Commenting on the current surge of the pandemic, Martha noted, “We are seeing more COVID-19 hospitalizations. I’m cleaning more isolation rooms, three or four a day now.”

She also expressed agreement with the fact that the 2019 contract was not acceptable and expressed agreement with the need to build rank-and-file-committees, independent of the union bureaucracies, to win workers’ demands.

Tina, an urgent care nurse and a member of United Nurses Associations of California (UNAC), one of the unions under the CKPU, commented, “Our census of patients has doubled in the last two weeks! Its crazy; we went from having 40,000 to 84,000 patients,” likely caused by skyrocketing cases of COVID-19.

She called the 2021 contract “a crappy deal,” noting that she had no idea why they did not go on strike. Tina asked, “I know a lot of people, we all float and talk to each other, everyone I know voted to strike so why didn’t we? My rent has gone up 20 percent since 2020, but the pay is not matching the cost of living increases.”

Tina said that a rumor is floating around that Kaiser may declare bankruptcy to renege on paying workers their pensions. “This is what some of the doctors are saying, and we don’t know but we wouldn’t put it past them.”

When referring to a toothless one-day picket by UNAC planned for September 19, Tina stated, “I suspect that they are going to take us out on this picket next week to claim that they have ‘done something.’”

Discussing the US-NATO war against Russia in Ukraine, Tina concluded, “This war is US-instigated, the US just kept poking at Russia and now look. I get what you’re saying about the rulers needing to have ‘labor peace’ at home to carry out the wars, but actually we should be having the least amount of peace, the most unrest, because of the huge gap in social inequality between the rich and the poor.”

If workers are to prevent another betrayal like they experienced at the hands of the CKPU and SEIU in 2019, after toiling for a year without a contract, and the 2021 betrayal by UNAC and the unions’ part of the Alliance of Health Care Unions (AHCU), then workers must study the critical lessons of both struggles, as well as the rotten Labor-Management Partnership (LMP), set up for Kaiser to pay the unions millions each year for services of keeping the workforce in check and halting strikes.

Since its inception, the union bureaucracies involved in the LMP have received millions annually, with the 2019 contract alone granting $8 million to the union leadership through funds directed at both the Ben Hudnall Trust and the SEIU Multi-Employer Trust.

The only way forward is for Kaiser workers to establish a network of rank-and-file committees at every hospital, in coordination with autoworkers, educators, logistics workers, and workers in other industries, as part of the International Workers Alliance of Rank-and-File Committees (IWA-RFC).

These committees are fighting to transfer power to the rank-and-file workers, whose struggles have been suppressed and who have been denied any access to negotiations by the union bureaucrats.

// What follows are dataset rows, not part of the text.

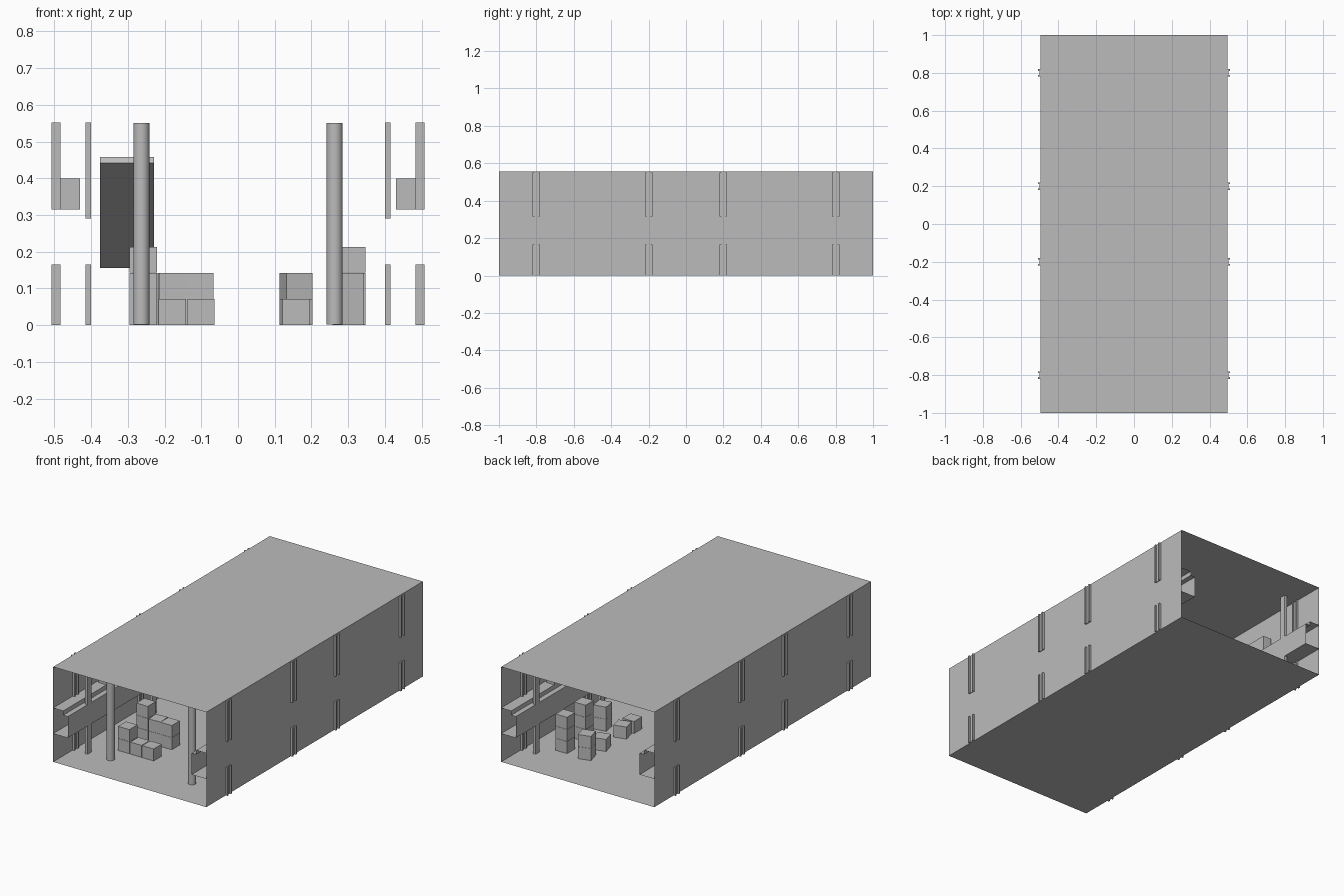
import bpy, bmesh, math
from mathutils import Matrix

cube = bpy.data.objects.get("Cube")
if cube:
    bpy.data.objects.remove(cube, do_unlink=True)

grey = bpy.data.materials.new("plain_grey")
grey.use_nodes = True
grey.diffuse_color = (0.5, 0.5, 0.5, 1)
grey.node_tree.nodes["Principled BSDF"].inputs["Base Color"].default_value = (0.5, 0.5, 0.5, 1)

LENGTH, WIDTH, HEIGHT = 2.0, 0.99, 0.555
HALF = WIDTH / 2
BAYS = (-0.8, -0.2, 0.2, 0.8)


def finish(name, bm):
    mesh = bpy.data.meshes.new(name)
    bm.to_mesh(mesh)
    bm.free()
    mesh.materials.append(grey)
    ob = bpy.data.objects.new(name, mesh)
    bpy.context.collection.objects.link(ob)
    return ob


def add_box(bm, x0, x1, y0, y1, z0, z1, turn=0):
    centre = Matrix.Translation(((x0 + x1) / 2, (y0 + y1) / 2, (z0 + z1) / 2))
    size = Matrix.Diagonal((x1 - x0, y1 - y0, z1 - z0, 1))
    bmesh.ops.create_cube(bm, size=1, matrix=centre @ Matrix.Rotation(turn, 4, "Z") @ size)


def sheet(name, profile, y0, y1, closed=False):
    """Sweep an x-z profile along y as a thin sheet."""
    bm = bmesh.new()
    rows = [[bm.verts.new((x, y, z)) for x, z in profile] for y in (y0, y1)]
    count = len(profile)
    for i in range(count if closed else count - 1):
        j = (i + 1) % count
        bm.faces.new((rows[0][i], rows[0][j], rows[1][j], rows[1][i]))
    return finish(name, bm)


# Open-ended hall: floor, walls and roof
sheet("hall_shell", [(-HALF, 0), (HALF, 0), (HALF, HEIGHT), (-HALF, HEIGHT)],
      -LENGTH / 2, LENGTH / 2, closed=True)

for side, label in ((1, "left"), (-1, "right")):
    # Hollow stepped ledge along the wall
    steps = [(HALF, 0.165), (0.4, 0.165), (0.4, 0.29), (0.43, 0.29), (0.43, 0.315), (HALF, 0.315)]
    sheet(label + "_ledge", [(side * x, z) for x, z in steps], -LENGTH / 2, LENGTH / 2)

    # Channel-section wall posts above and below the ledge
    bm = bmesh.new()
    for y in BAYS:
        for z0, z1 in ((0, 0.165), (0.315, HEIGHT - 0.003)):
            for edge in (-1, 1):
                add_box(bm, side * 0.483, side * 0.507, y + edge * 0.02, y + edge * 0.011, z0, z1)
            add_box(bm, side * 0.491, side * 0.499, y - 0.011, y + 0.011, z0, z1)
    bmesh.ops.recalc_face_normals(bm, faces=bm.faces)
    finish(label + "_wall_posts", bm)

    # Slim inner posts
    bm = bmesh.new()
    for y in BAYS:
        for z0, z1 in ((0, 0.165), (0.29, HEIGHT - 0.003)):
            add_box(bm, side * 0.4, side * 0.415, y - 0.018, y + 0.018, z0, z1)
    bmesh.ops.recalc_face_normals(bm, faces=bm.faces)
    finish(label + "_inner_posts", bm)

    # Low beam on the ledge
    bm = bmesh.new()
    add_box(bm, side * 0.43, side * 0.483, -0.6, 0.6, 0.315, 0.4)
    bmesh.ops.recalc_face_normals(bm, faces=bm.faces)
    finish(label + "_ledge_beam", bm)

    # Round pillar near the front
    bm = bmesh.new()
    bmesh.ops.create_cone(bm, cap_ends=True, segments=32, radius1=0.022, radius2=0.022,
                          depth=0.548, matrix=Matrix.Translation((side * 0.263, -0.8, 0.276)))
    pillar = finish(label + "_pillar", bm)
    for face in pillar.data.polygons:
        face.use_smooth = len(face.vertices) == 4

# Crate stacks: x, y, number high, width, turn
front_stacks = [(-0.258, -0.65, 2, 0), (-0.179, -0.65, 1, 0), (-0.101, -0.65, 1, 0),
                (-0.258, -0.48, 3, 0), (-0.18, -0.48, 2, 4), (-0.103, -0.48, 2, 0)]
back_stacks = [(0.304, 0.68, 3, 0), (0.158, 0.69, 2, 15), (0.158, 0.55, 1, 15),
               (0.31, 0.5, 3, 0), (0.158, 0.36, 1, 15), (0.158, 0.27, 1, 0), (0.3, 0.34, 2, 10)]
for name, stacks in (("front_crates", front_stacks), ("back_crates", back_stacks)):
    bm = bmesh.new()
    for x, y, high, turn in stacks:
        for level in range(high):
            add_box(bm, x - 0.037, x + 0.037, y - 0.037, y + 0.037,
                    level * 0.071 + 0.001, (level + 1) * 0.071, math.radians(turn))
    finish(name, bm)

# Sloping chute in the middle of the hall
bm = bmesh.new()
add_box(bm, -0.375, -0.228, -0.26, 0.26, -0.01, 0.01)
bmesh.ops.transform(bm, verts=bm.verts,
                    matrix=Matrix.Translation((0, -0.03, 0.307)) @ Matrix.Rotation(-0.58, 4, "X"))
finish("chute", bm)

Rank-and-file committees, run democratically by workers themselves, are the organizations by which workers must organize and fight for their demands. To learn more about building a rank-and-file committee at your hospital, fill out the form below.